Spring checkup: Ohio State Buckeyes


COLUMBUS, Ohio -- The eye-popping production may have done a fantastic job of disguising any physical limitations, and Ezekiel Elliott had little reason to talk about anything that might be slowing him down when he was racking up yardage and breaking records.

But the Ohio State running back was literally shorthanded even while carving up defenses in the College Football Playoff, and the wrist injury that eventually required surgery caused enough pain and was serious enough that his left hand was essentially useless when he was rushing the football.

Obviously his legs and feet were working just fine. But after having his wrist worked on, then getting his cast removed on Monday as he starts the final stage of his recovery before heading into the offseason after spring practice, it's fair to wonder just what else the junior might be capable of once he finally gets to play at full strength.

"I just was basically out there playing with one hand," Elliott said. "I was one-handed, couldn’t carry the ball with my left hand, I couldn’t punch with it, I couldn’t really do much with it. I was pretty handicapped.

"I can feel it getting better, but right now it’s real small, real weak and I have a little bit of pain here and there. Now it's just a six-week process of getting the mobility back, and then I'll be full go."

There's no real rush for the Buckeyes, who are fully aware of what Elliott brings to the offense even if he's not operating at 100 percent capacity -- with his 696 yards and 8 touchdowns in the postseason.

Given the way Ohio State rode him down the stretch, including 36 carries against Oregon on the way to the national title, Elliott might have needed some extra time to get his body right again after touching the ball more than 300 times over the course of the season.
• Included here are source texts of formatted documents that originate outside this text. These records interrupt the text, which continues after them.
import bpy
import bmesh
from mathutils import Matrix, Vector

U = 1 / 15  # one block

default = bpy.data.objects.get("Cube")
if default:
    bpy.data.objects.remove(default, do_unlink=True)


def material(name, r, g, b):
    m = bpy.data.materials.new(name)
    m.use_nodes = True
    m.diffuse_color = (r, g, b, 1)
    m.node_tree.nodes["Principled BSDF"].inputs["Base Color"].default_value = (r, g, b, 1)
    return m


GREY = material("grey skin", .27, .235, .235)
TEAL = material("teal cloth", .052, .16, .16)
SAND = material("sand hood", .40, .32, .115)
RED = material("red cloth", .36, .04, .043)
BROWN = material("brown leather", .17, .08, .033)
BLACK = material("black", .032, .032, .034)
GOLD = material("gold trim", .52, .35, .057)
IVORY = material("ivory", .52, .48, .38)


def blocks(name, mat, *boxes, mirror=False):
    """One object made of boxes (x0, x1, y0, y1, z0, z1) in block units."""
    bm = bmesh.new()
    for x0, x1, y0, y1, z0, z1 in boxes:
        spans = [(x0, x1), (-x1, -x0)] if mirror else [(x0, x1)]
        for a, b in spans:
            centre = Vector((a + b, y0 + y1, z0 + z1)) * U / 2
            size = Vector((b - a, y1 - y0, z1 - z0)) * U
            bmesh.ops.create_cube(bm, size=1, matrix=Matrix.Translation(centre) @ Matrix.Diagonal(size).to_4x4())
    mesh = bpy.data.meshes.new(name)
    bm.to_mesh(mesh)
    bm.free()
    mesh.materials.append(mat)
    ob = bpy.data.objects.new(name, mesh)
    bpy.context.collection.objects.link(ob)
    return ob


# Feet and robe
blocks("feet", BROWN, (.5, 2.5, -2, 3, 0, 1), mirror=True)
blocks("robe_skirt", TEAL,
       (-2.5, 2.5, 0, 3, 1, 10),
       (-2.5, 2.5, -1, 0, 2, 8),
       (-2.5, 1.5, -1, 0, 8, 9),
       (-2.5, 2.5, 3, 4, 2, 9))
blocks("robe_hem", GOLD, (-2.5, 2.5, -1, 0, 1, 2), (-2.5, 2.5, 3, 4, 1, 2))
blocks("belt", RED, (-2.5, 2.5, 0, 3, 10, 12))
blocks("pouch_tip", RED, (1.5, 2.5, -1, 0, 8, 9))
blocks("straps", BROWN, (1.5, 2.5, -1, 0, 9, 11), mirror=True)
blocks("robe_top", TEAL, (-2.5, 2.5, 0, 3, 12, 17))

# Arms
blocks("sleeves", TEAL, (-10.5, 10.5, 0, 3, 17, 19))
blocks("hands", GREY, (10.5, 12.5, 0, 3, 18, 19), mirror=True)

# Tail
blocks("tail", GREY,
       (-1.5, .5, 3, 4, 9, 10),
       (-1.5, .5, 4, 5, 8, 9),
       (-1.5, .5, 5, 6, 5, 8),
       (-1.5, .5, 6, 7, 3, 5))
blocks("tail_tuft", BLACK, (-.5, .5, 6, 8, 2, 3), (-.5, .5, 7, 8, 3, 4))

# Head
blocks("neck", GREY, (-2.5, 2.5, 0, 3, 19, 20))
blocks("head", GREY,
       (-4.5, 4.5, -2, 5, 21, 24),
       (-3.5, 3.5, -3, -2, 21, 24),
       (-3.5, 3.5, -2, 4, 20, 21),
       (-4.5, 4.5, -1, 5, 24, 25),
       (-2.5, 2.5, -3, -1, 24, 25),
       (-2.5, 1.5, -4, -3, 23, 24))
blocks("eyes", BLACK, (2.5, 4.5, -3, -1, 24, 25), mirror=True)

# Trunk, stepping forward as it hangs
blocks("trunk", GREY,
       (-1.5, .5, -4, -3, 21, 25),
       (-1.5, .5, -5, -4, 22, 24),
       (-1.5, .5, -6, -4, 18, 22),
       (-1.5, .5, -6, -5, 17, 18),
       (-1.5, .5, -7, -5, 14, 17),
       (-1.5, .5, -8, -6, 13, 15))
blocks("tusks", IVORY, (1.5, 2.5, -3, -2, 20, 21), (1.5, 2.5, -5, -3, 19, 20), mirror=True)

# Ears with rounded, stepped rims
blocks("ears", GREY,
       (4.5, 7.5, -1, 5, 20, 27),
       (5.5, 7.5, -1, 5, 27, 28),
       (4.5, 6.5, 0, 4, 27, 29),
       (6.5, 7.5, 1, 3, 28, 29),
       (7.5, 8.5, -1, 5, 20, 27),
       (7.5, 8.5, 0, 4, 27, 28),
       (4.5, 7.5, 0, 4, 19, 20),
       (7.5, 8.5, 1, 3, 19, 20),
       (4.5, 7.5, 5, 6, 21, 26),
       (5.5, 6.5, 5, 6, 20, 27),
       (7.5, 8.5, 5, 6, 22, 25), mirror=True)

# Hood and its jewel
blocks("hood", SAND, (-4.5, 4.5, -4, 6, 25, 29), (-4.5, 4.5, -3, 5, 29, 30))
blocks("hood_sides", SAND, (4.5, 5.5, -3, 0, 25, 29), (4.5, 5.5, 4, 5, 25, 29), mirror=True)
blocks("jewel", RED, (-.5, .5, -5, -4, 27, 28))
And while the Buckeyes are still stressing the value of mental reps for the preseason Heisman Trophy contender, his limited role during camp also comes with the benefit of getting bonus reps for reserves like Bri'onte Dunn and Warren Ball to help build depth in the backfield.

"I mean, your body only has so many shots in it, and so it does help his body recover, continually recover, and that’s a process itself," new running backs coach Tony Alford said. "But it also gives some other guys an opportunity to get in and get some quality reps and learn to play as well.

"[Elliott] is going to have to have a big summer, too. But the one thing you love about Zeke is he’s hungry, he wants to play and it’s killing him not to play now."

A chance to cut it loose will have to wait until after spring practice. But once Elliott does finally get to return to action, he'll at least finally have both hands on deck.

Back to basics: Schematic adjustments helped. Chris Ash's work in his first year with the secondary produced the desired improvements and the emergence of young talent was critical in bouncing back after a horrible defensive year in 2013. But if anything in particular was most responsible for the huge step forward on the way to the title, Ash deflects any credit his way and instead points straight to Ohio State's solid tackling, which interestingly also was also tweaked thanks to a video from Seattle Seahawks coach Pete Carroll. The Buckeyes were far more sound bringing players to the ground, most notably late in the year and during the postseason run, and the new fundamentals seem to come with the benefit of added safety as well.

Next man up?: With Elliott on the sideline and the top backup from last year now lining up in a different position with Curtis Samuel getting a look as an H-back, there might never be a better opportunity for Dunn to show what he can and make his case for work in the fall than right now. Even though he was third on the depth chart, Dunn might as well have been buried on it at the end of last season with the top-two tailbacks and quarterbacks J.T. Barrett and Cardale Jones dominating the work load on the ground. It's still not going to be easy for Dunn or Ball to break into the rotation with so many skill players vying for touches, but without making an impression in March and April, there's probably not much chance of getting any in September.